Dozens of heartbreakingly cool bands. More hit songs than even Lou Pearlman could swindle. You may scream like a 12-year-old Bieber fan when Seattle Men’s Chorus performs Heartthrobs —boy band classics from across the decades—this weekend at McCaw Hall. Assistant artistic director Eric Lane Barnes shares his thoughts on some of SMC’s picks.
1960s “I Want to Hold Your Hand” by the Beatles. “This is the quintessential male harmony song. It was one of their biggest hits. We [start the night] with an actual clip of their performance on the Ed Sullivan Show. You hear that voice in the darkness—Ed Sullivan talking about these four young lads from Liverpool. Their creativity and their song writing has trumped anyone since. I think they were probably the best group of all time.”
1970s “Papa Was a Rollin’ Stone” by the Temptations. “Motown was basically the soundtrack of my childhood. People from my generation have a connection with this era of songs. When I was a kid, I danced around in my underwear to these songs. As an adult, I’ve gone back to listen to them and realized how musically complex they are. [The Temptations] had to have spent a week in the studio just on this song alone. It has terrific layers.”
1980s “Another One Bites the Dust” by Queen. “Freddie Mercury was just amazing. I remember when I was a kid, my clock radio went off before school and ‘Bohemian Rhapsody’ started, and I just sat transfixed. I just love all of the operatic and choral stuff that Queen added to their songs. And watching these videos, it also struck me how incredibly gay Freddie Mercury was. And their name was Queen! People weren’t openly gay back then, but Freddie Mercury was!”
1990s “It’s So Hard to Say Goodbye to Yesterday” by Boyz II Men. “They were incredibly creative. It’s kind of like marrying hip hop and a barbershop quartet, and they did it well. I have a lot of respect for those guys. We have a soloist for this song, and he is amazing. He tears the song up. It almost sounds like a hymn.”
2000s “It’s Gonna be Me” by ’N Sync. “I was thinking that this music was a little too plastic and polished. It seemed like it was too calculated. That said, in my opinion, ‘N Sync was clearly better than [Backstreet Boys]. Part of that is due, in no small measure, to Justin Timberlake.

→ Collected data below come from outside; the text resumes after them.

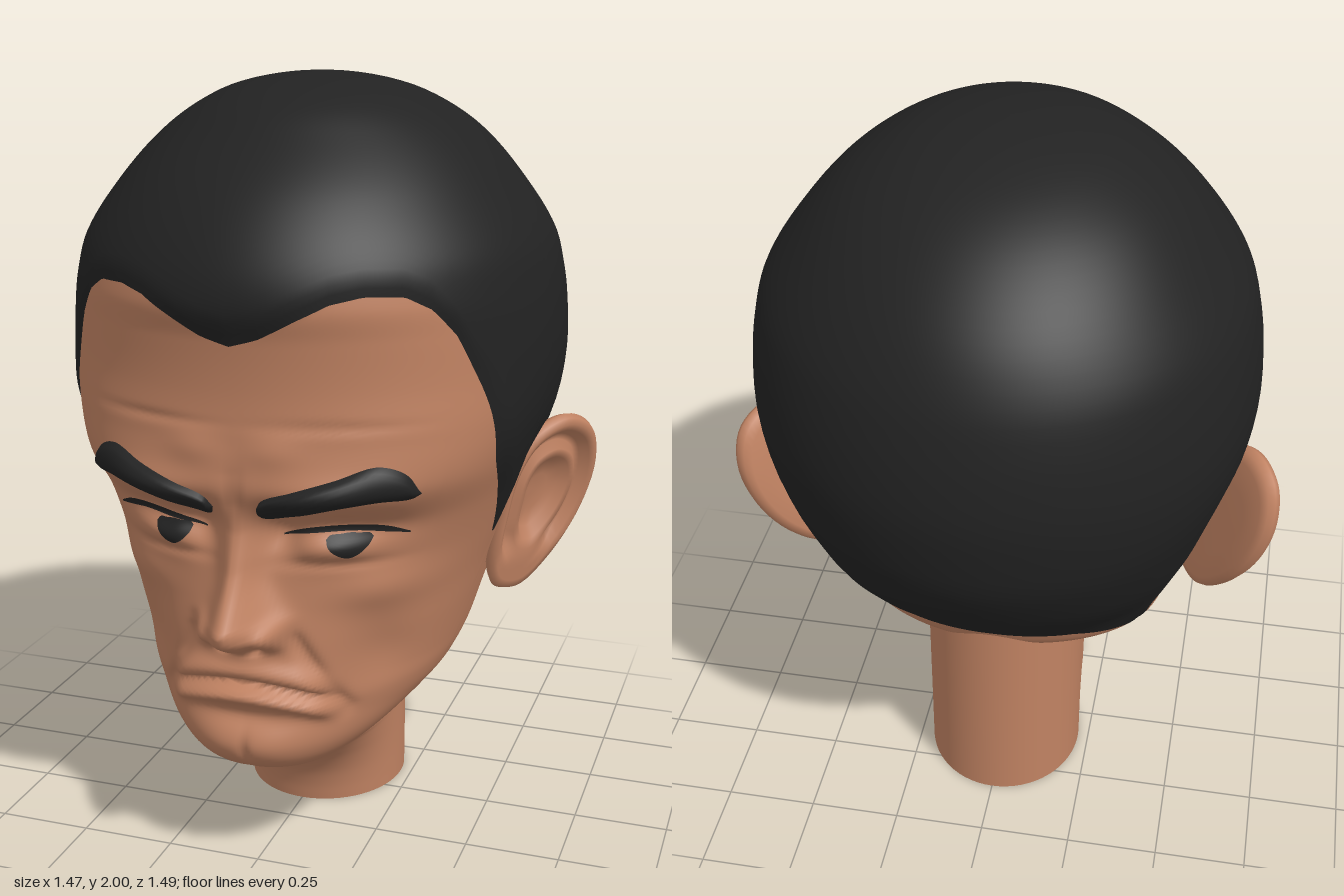
import * as THREE from 'three';

// Head cross-sections: height, front z, back z, half width, z of widest point, front squareness
const HEAD = [
  [2.0, -0.03, -0.03, 0, -0.03, 2], [1.97, 0.2, -0.24, 0.21, -0.03, 2], [1.93, 0.3, -0.355, 0.3, -0.04, 2],
  [1.86, 0.4, -0.475, 0.4, -0.05, 2], [1.73, 0.55, -0.61, 0.515, -0.05, 2], [1.6, 0.64, -0.685, 0.6, -0.05, 2],
  [1.5, 0.668, -0.715, 0.627, -0.05, 2], [1.42, 0.65, -0.73, 0.638, -0.05, 2.05], [1.3, 0.638, -0.738, 0.643, -0.05, 2.1],
  [1.18, 0.64, -0.722, 0.628, -0.05, 2.25], [1.07, 0.645, -0.695, 0.595, -0.05, 2.35], [0.96, 0.605, -0.635, 0.56, -0.05, 2.2],
  [0.85, 0.588, -0.56, 0.525, -0.05, 2.1], [0.75, 0.59, -0.465, 0.49, -0.04, 2.1], [0.65, 0.597, -0.365, 0.46, -0.02, 2.1],
  [0.55, 0.597, -0.3, 0.43, 0, 2.1], [0.5, 0.592, -0.2, 0.41, 0.04, 2.1], [0.45, 0.583, -0.07, 0.38, 0.08, 2.1],
  [0.36, 0.585, 0.08, 0.285, 0.22, 2.2], [0.3, 0.55, 0.2, 0.2, 0.3, 2.2], [0.26, 0.46, 0.26, 0.12, 0.35, 2], [0.24, 0.4, 0.3, 0.05, 0.35, 2],
].map(r => [Math.sqrt(2 - r[0]), ...r.slice(1)]);

// Neck cross-sections: height, front z
const NECK = [[0, 0.145], [0.05, 0.155], [0.1, 0.175], [0.15, 0.215], [0.19, 0.27], [0.22, 0.33], [0.25, 0.41], [0.32, 0.42], [0.5, 0.3], [0.72, 0.2]];

// Hairline height by angle in degrees from the front
const HAIRLINE = [[0, 1.41], [6, 1.43], [14, 1.475], [22, 1.515], [29, 1.53], [38, 1.525], [44, 1.49], [49, 1.42], [53, 1.33],
  [59, 1.22], [65, 1.1], [70, 1.02], [75, 0.92], [79, 0.82], [81, 0.86], [83, 1.02], [98, 1.02], [103, 0.82], [108, 0.7],
  [112, 0.56], [116, 0.535], [130, 0.57], [150, 0.61], [180, 0.62]];

const NOSE = [[0.6, 0], [0.635, 0.02], [0.66, 0.085], [0.69, 0.14], [0.72, 0.155], [0.76, 0.13], [0.85, 0.075], [0.95, 0.03], [1.02, 0.012], [1.1, 0]];

const clamp01 = t => Math.min(1, Math.max(0, t));
const smooth = (a, b, v) => { const t = clamp01((v - a) / (b - a)); return t * t * (3 - 2 * t); };
const bell = (x, y, cx, cy, sx, sy, h) => h * Math.exp(-(((x - cx) / sx) ** 2) - ((y - cy) / sy) ** 2);

function linear(table, v) {
  let i = 0;
  while (i < table.length - 2 && v > table[i + 1][0]) i++;
  const [a, p] = table[i], [b, q] = table[i + 1];
  return p + (q - p) * clamp01((v - a) / (b - a));
}

// Smooth interpolation of the head sections
function section(y) {
  const q = Math.sqrt(Math.max(0, 2 - y));
  let i = 0;
  while (i < HEAD.length - 2 && q > HEAD[i + 1][0]) i++;
  const A = HEAD[i], B = HEAD[i + 1], P = HEAD[Math.max(0, i - 1)], N = HEAD[Math.min(HEAD.length - 1, i + 2)];
  const d = B[0] - A[0], t = clamp01((q - A[0]) / d);
  return A.slice(1).map((_, k) => {
    const c = k + 1, m0 = (B[c] - P[c]) / (B[0] - P[0]) * d, m1 = (N[c] - A[c]) / (N[0] - A[0]) * d;
    return (2 * t ** 3 - 3 * t * t + 1) * A[c] + (t ** 3 - 2 * t * t + t) * m0 + (3 * t * t - 2 * t ** 3) * B[c] + (t ** 3 - t * t) * m1;
  });
}

// Relief of the face, added along z
function relief(px, y) {
  const x = Math.abs(px);
  let d = linear(NOSE, y) * Math.exp(-((x / (0.042 + 0.03 * smooth(0.85, 0.7, y))) ** 2));
  d += bell(x, y, 0.085, 0.69, 0.032, 0.035, 0.045);          // nostril wings
  d += bell(x, y, 0.045, 0.648, 0.02, 0.014, -0.03);          // nostrils
  d += bell(x, y, 0.24, 1.05, 0.17, 0.045, 0.022);            // brow ridge
  d += bell(x, y, 0.1, 1.16, 0.07, 0.04, 0.01) + bell(x, y, 0, 1.04, 0.02, 0.06, -0.014); // frown
  d += bell(x, y, 0.23, 1.22, 0.15, 0.012, -0.006);           // forehead crease
  d += bell(x, y, 0.1, 0.94, 0.05, 0.06, -0.04) + bell(x, y, 0.25, 0.955, 0.13, 0.04, -0.035); // sockets
  d += bell(x, y, 0.23, 0.915, 0.09, 0.045, 0.03);            // eyeballs
  d += bell(x, y, 0.22, 0.865, 0.11, 0.014, -0.012);          // lower lid crease
  d += bell(x, y, 0.33, 0.79, 0.1, 0.06, 0.025);              // cheekbones
  d += bell(x, y, 0.31, 0.6, 0.07, 0.1, -0.03);               // hollow cheeks
  const t = clamp01((0.69 - y) / 0.22), fold = 0.12 + 0.12 * t;
  d -= 0.018 * Math.exp(-(((x - fold) / 0.02) ** 2)) * smooth(0.73, 0.67, y) * smooth(0.42, 0.5, y);
  const lip = 0.548 - 1.1 * x * x, fade = smooth(0.24, 0.17, x);
  d += fade * (bell(0, y, 0, lip + 0.035, 1, 0.03, 0.026) + bell(0, y, 0, lip - 0.035, 1, 0.024, 0.036) + bell(0, y, 0, lip, 1, 0.011, -0.026));
  d += bell(x, y, 0, 0.445, 0.13, 0.03, -0.018);              // under the lip
  d += bell(x, y, 0.045, 0.36, 0.09, 0.05, 0.014) + bell(x, y, 0, 0.35, 0.014, 0.04, -0.008); // chin
  return d;
}

function headPoint(a, y, grow = 0) {
  const [zf, zb, w, zc, n] = section(y);
  const s = Math.sin(a), c = Math.cos(a), e = c > 0 ? 2 / n : 1;
  const x = (w + grow) * Math.sign(s) * Math.abs(s) ** e;
  const z = zc + (c > 0 ? zf - zc + grow : zb - zc - grow) * Math.abs(c) ** e;
  return [x, y, z + relief(x, y) * smooth(0.15, 0.55, c) * smooth(1.46, 1.3, y)];
}

function faceZ(x, y) {
  const [zf, , w, zc, n] = section(y);
  return zc + (zf - zc) * Math.max(0, 1 - (Math.abs(x) / w) ** n) ** (1 / n) + relief(x, y);
}

// Grid of quads; columns may wrap round
function grid(cols, rows, wrap, point) {
  const pos = [], index = [];
  for (let j = 0; j < rows; j++) for (let i = 0; i < cols; i++) pos.push(...point(i, j));
  for (let j = 0; j < rows - 1; j++) for (let i = 0; i < (wrap ? cols : cols - 1); i++) {
    const a = j * cols + i, b = j * cols + (i + 1) % cols;
    index.push(a, b, b + cols, a, b + cols, a + cols);
  }
  const g = new THREE.BufferGeometry();
  g.setAttribute('position', new THREE.Float32BufferAttribute(pos, 3));
  g.setIndex(index);
  g.computeVertexNormals();
  return g;
}

// Ribbon lying on the face: points are [x, y, half width]
function faceRibbon(points, lift, bulge) {
  const pts = points[0][0] > points[points.length - 1][0] ? [...points].reverse() : points;
  const curve = new THREE.CatmullRomCurve3(pts.map(p => new THREE.Vector3(...p)));
  return grid(33, 9, false, (i, j) => {
    const p = curve.getPoint(i / 32), s = j / 4 - 1, y = p.y + s * Math.max(0, p.z);
    return [p.x, y, faceZ(p.x, y) + lift + bulge * Math.sqrt(Math.max(0, 1 - s * s)) * Math.min(1, p.z / 0.02)];
  });
}

// Ear: outline in z and y, and a rim profile of scale and height
const EAR = [[-0.08, 1.125], [-0.155, 1.085], [-0.195, 0.98], [-0.185, 0.84], [-0.13, 0.71], [-0.06, 0.637], [0, 0.65], [0.035, 0.73], [0.045, 0.86], [0.04, 1.0], [0, 1.09]];
const RIM = [[0, -0.03], [0.5, -0.03], [0.85, -0.028], [0.96, -0.016], [1, 0.003], [0.97, 0.02], [0.9, 0.027], [0.82, 0.02],
  [0.74, -0.005], [0.66, -0.01], [0.57, 0.01], [0.47, 0.008], [0.38, -0.018], [0.2, -0.026], [0, -0.026]];
function ear(side) {
  const curve = new THREE.CatmullRomCurve3(EAR.map(([z, y]) => new THREE.Vector3(0, y, z)), true);
  const normal = new THREE.Vector3(1, -0.216, 0.77).normalize();
  return grid(56, RIM.length, true, (i, j) => {
    const p = curve.getPoint(side > 0 ? 1 - i / 56 : i / 56), [r, h] = RIM[j];
    const y = 0.9 + (p.y - 0.9) * r, z = -0.075 + (p.z + 0.075) * r;
    const lobe = j > 5 ? smooth(0.8, 0.72, y) : 0, k = h + (0.02 - h) * lobe;
    return [side * (0.357 + 0.216 * y - 0.77 * z + normal.x * k), y + normal.y * k, z + normal.z * k];
  });
}

export function createModel() {
  const group = new THREE.Group();
  const skin = new THREE.MeshStandardMaterial({ color: 0xc08262 });
  skin.name = 'skin';
  const dark = new THREE.MeshStandardMaterial({ color: 0x222222 });
  dark.name = 'hairBlack';
  const add = (name, geometry, material) => {
    const mesh = new THREE.Mesh(geometry, material);
    mesh.name = name;
    group.add(mesh);
  };

  // Face and hair share one surface, parted at the hairline
  const cols = 280, skinRows = 130, hairRows = 44;
  const angle = i => i / cols * Math.PI * 2;
  const hairline = i => linear(HAIRLINE, Math.min(i, cols - i) / cols * 360);
  add('face', grid(cols, skinRows, true, (i, j) => headPoint(angle(i), 0.24 + (hairline(i) - 0.24) * j / (skinRows - 1))), skin);
  add('hair', grid(cols, hairRows, true, (i, j) => {
    const t = j / (hairRows - 1), y = 2 - (2 - hairline(i)) * (1 - t) ** 2;
    return headPoint(angle(i), y, 0.009 * Math.min(1, j / 2) * (1 - t ** 4));
  }), dark);

  // Neck and its flat base
  const throat = new THREE.CatmullRomCurve3(NECK.map(([y, z]) => new THREE.Vector3(0, y, z)));
  const neckPoint = (i, y, zf, r = 1) => {
    const a = i / 64 * Math.PI * 2, c = Math.cos(a);
    return [0.22 * r * Math.sin(a), y, -0.1 + r * c * (c > 0 ? zf + 0.1 : 0.24)];
  };
  add('neck', grid(64, 41, true, (i, j) => { const p = throat.getPoint(j / 40); return neckPoint(i, p.y, p.z); }), skin);
  add('neckBase', grid(64, 2, true, (i, j) => neckPoint(i, 0, 0.145, j)), skin);

  // Paired features; the gaze is turned a little to the model's left
  for (const side of [1, -1]) {
    const label = side > 0 ? 'left' : 'right';
    const flip = pts => pts.map(([x, y, h]) => [side * x, y, h]);
    add(label + 'Ear', ear(side), skin);
    add(label + 'Eyebrow', faceRibbon(flip([[0.055, 1.01, 0], [0.075, 1.012, 0.03], [0.15, 1.035, 0.036], [0.25, 1.065, 0.037],
      [0.34, 1.085, 0.044], [0.4, 1.07, 0.032], [0.425, 1.05, 0]]), 0.004, 0.024), dark);
    add(label + 'Lashes', faceRibbon(flip([[0.1, 0.935, 0.002], [0.17, 0.955, 0.007], [0.27, 0.96, 0.008], [0.34, 0.95, 0.008], [0.385, 0.935, 0.002]]), 0.006, 0), dark);
    const cx = side > 0 ? 0.26 : -0.185;
    add(label + 'Iris', faceRibbon([[-0.05, 0.935, 0], [-0.042, 0.93, 0.014], [-0.02, 0.92, 0.026], [0, 0.917, 0.031],
      [0.02, 0.92, 0.026], [0.042, 0.93, 0.014], [0.05, 0.935, 0]].map(([x, y, h]) => [cx + x, y, h]), 0.005, 0), dark);
  }
  return group;
}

I can’t help watching him. I think he’s a really good musician.”
Heartthrobs is June 24 & 25 at 8 at McCaw Hall. Tickets ($20-$55) are available at flyinghouseproductions.org.